Fair Warning was such a dark, intense record that Van Halen almost had no choice but to lighten up on their next album, and 1982's Diver Down is indeed much lighter than its predecessor. In many ways, it's a return to the early albums, heavy on covers and party anthems, but where those records were rough and exuberant -- they felt like the work of the world's best bar band just made good, which is, of course, kind of what they were -- this is undoubtedly the work of a finely honed band who has only grown tighter and heavier since their debut. As a band, they might be tight, but Diver Down is anything but tight. It's a downright mess, barely clocking in at 31 minutes, cobbled together out of five covers, two minute-long instrumentals, and five new songs. By most measures, this should be the kind of slop that's difficult to muddle through, but it's not: it's one of Van Halen's best records, one that's just pure joy to hear. Like the debut, it's a great showcase for all the group's strengths, from Eddie Van Halen's always thrilling guitar to the bedrock foundation of Alex Van Halen and Michael Anthony's throbbing pulse to, of course, David Lee Roth's strut. Each member gets places to shine and, in a way, covers showcase their skills in a way none of the originals does, since they get to twist "Oh, Pretty Woman," "Dancing in the Street," and "Where Have All the Good Times Gone" inside out, all the better to make them their own. But this isn't complacent; Van Halen is stretching out in different ways, funneling the menace of Fair Warning into the ominous instrumental "Intruder," playing with the whiplash fury of a punk band on "Hang 'Em High," and honing their pop skills on the bright, new wavey rock of "Little Guitars" and the sweet "Secrets," which displays the lightest touch they've ever had on record.
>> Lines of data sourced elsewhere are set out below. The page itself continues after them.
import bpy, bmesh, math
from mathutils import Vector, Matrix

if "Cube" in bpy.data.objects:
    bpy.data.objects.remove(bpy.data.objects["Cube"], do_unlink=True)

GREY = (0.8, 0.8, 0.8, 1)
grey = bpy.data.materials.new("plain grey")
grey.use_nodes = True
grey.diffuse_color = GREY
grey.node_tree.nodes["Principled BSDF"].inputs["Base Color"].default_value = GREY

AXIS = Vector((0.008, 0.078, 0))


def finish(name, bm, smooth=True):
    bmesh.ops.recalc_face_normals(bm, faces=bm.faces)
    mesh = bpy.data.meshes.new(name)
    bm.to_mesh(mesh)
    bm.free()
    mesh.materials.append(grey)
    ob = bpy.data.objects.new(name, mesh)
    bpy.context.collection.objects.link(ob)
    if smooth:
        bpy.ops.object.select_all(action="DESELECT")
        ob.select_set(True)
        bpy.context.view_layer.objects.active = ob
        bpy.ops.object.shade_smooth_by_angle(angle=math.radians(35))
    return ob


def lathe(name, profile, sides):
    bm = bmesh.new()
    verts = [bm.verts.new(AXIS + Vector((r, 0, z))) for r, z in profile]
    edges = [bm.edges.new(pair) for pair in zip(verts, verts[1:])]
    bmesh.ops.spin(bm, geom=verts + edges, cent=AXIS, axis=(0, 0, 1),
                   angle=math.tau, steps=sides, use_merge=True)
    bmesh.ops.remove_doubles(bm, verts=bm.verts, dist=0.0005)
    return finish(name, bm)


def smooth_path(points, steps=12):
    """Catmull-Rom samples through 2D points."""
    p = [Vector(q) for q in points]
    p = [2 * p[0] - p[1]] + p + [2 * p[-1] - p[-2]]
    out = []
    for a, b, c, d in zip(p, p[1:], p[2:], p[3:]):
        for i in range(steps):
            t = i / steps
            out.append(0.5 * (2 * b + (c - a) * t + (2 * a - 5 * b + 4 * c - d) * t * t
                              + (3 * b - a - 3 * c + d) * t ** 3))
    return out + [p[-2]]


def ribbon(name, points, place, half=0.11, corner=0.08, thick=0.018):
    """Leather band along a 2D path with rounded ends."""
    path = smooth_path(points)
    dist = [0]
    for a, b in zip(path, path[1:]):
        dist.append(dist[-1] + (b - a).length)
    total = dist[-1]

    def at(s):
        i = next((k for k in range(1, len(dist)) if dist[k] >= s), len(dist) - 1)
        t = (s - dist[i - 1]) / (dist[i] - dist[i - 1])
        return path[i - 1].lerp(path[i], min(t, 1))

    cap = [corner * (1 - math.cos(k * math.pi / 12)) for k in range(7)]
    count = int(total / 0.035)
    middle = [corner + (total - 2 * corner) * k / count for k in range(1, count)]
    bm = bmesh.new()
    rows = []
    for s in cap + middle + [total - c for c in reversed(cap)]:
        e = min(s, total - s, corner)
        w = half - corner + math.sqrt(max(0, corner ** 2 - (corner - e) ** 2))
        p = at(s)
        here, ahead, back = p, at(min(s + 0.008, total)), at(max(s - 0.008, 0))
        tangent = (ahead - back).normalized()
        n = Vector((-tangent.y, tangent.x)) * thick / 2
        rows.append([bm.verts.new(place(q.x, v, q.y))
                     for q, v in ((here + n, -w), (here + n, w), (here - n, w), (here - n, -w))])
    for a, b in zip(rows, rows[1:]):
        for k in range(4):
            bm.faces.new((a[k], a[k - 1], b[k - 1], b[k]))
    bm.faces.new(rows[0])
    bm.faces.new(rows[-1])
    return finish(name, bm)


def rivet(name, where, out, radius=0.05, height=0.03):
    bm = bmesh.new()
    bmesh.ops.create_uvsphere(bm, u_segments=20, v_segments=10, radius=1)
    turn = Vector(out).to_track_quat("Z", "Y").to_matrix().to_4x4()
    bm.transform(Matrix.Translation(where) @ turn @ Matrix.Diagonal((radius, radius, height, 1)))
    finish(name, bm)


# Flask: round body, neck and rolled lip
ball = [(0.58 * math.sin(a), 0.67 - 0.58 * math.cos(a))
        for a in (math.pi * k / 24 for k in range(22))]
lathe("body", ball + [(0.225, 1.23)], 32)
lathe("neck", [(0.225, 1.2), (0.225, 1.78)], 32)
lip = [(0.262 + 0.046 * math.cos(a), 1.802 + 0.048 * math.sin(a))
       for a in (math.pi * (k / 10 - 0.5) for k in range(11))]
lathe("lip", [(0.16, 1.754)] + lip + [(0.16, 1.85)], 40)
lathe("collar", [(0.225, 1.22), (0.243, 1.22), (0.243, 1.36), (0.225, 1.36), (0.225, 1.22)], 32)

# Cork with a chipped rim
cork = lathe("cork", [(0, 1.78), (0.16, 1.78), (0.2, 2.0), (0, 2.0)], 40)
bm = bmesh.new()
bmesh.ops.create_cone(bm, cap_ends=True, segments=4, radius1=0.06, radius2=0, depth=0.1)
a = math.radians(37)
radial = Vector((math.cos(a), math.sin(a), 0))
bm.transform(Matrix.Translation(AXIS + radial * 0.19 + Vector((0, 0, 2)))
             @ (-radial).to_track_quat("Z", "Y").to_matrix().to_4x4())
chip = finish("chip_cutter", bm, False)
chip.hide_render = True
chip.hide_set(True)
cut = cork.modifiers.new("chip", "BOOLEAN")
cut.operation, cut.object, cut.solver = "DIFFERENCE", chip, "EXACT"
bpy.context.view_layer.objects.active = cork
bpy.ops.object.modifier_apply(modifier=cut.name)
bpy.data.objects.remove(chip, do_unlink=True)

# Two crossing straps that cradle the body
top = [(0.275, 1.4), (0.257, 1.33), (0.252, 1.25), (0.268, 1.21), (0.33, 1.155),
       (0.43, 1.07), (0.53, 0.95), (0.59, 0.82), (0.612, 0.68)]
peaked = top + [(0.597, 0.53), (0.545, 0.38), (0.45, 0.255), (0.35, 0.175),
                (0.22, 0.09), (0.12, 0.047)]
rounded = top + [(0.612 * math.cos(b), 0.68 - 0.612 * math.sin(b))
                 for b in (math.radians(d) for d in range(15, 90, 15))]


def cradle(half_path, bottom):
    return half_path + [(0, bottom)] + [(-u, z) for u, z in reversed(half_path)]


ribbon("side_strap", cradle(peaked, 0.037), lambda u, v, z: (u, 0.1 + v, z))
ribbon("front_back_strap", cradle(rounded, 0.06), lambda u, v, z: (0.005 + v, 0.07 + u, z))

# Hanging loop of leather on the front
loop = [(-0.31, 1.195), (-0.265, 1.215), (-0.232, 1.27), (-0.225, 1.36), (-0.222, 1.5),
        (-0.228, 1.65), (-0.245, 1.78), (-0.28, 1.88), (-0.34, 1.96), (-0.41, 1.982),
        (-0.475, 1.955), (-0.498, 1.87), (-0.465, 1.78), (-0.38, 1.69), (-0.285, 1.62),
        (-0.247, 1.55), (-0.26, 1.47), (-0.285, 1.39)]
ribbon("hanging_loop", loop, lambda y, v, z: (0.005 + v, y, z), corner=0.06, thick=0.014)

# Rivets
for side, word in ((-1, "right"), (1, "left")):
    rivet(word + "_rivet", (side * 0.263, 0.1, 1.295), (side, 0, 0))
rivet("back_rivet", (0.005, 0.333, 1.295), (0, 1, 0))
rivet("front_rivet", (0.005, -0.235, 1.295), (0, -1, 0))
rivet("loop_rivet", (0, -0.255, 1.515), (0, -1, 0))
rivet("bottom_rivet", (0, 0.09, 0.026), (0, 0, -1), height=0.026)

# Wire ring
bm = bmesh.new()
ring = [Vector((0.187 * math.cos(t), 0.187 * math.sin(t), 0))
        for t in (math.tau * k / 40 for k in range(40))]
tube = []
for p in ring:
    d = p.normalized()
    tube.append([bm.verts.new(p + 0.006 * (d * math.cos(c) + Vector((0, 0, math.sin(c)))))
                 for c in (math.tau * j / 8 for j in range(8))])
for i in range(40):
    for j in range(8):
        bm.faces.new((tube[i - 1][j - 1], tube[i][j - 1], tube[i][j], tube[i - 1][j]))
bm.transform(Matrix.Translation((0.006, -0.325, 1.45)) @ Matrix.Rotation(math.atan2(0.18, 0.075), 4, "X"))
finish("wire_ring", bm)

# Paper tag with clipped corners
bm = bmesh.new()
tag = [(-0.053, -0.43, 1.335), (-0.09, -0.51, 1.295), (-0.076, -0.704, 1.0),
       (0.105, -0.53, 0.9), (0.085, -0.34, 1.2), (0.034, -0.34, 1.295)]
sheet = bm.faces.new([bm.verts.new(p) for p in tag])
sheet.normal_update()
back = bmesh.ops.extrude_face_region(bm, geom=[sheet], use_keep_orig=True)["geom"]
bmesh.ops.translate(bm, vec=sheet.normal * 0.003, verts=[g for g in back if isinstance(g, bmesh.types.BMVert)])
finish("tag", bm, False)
Combine that with the full-throttle attack on the covers, along with Dave's vaudevillian song and dance on "Big Bad Bill (Is Sweet William Now)" -- a shtick that's electrified on the equally fun "The Full Bug" -- and the result is a record that's nothing but fun, the polar opposite of its predecessor.
AllMusic Review by Stephen Thomas Erlewine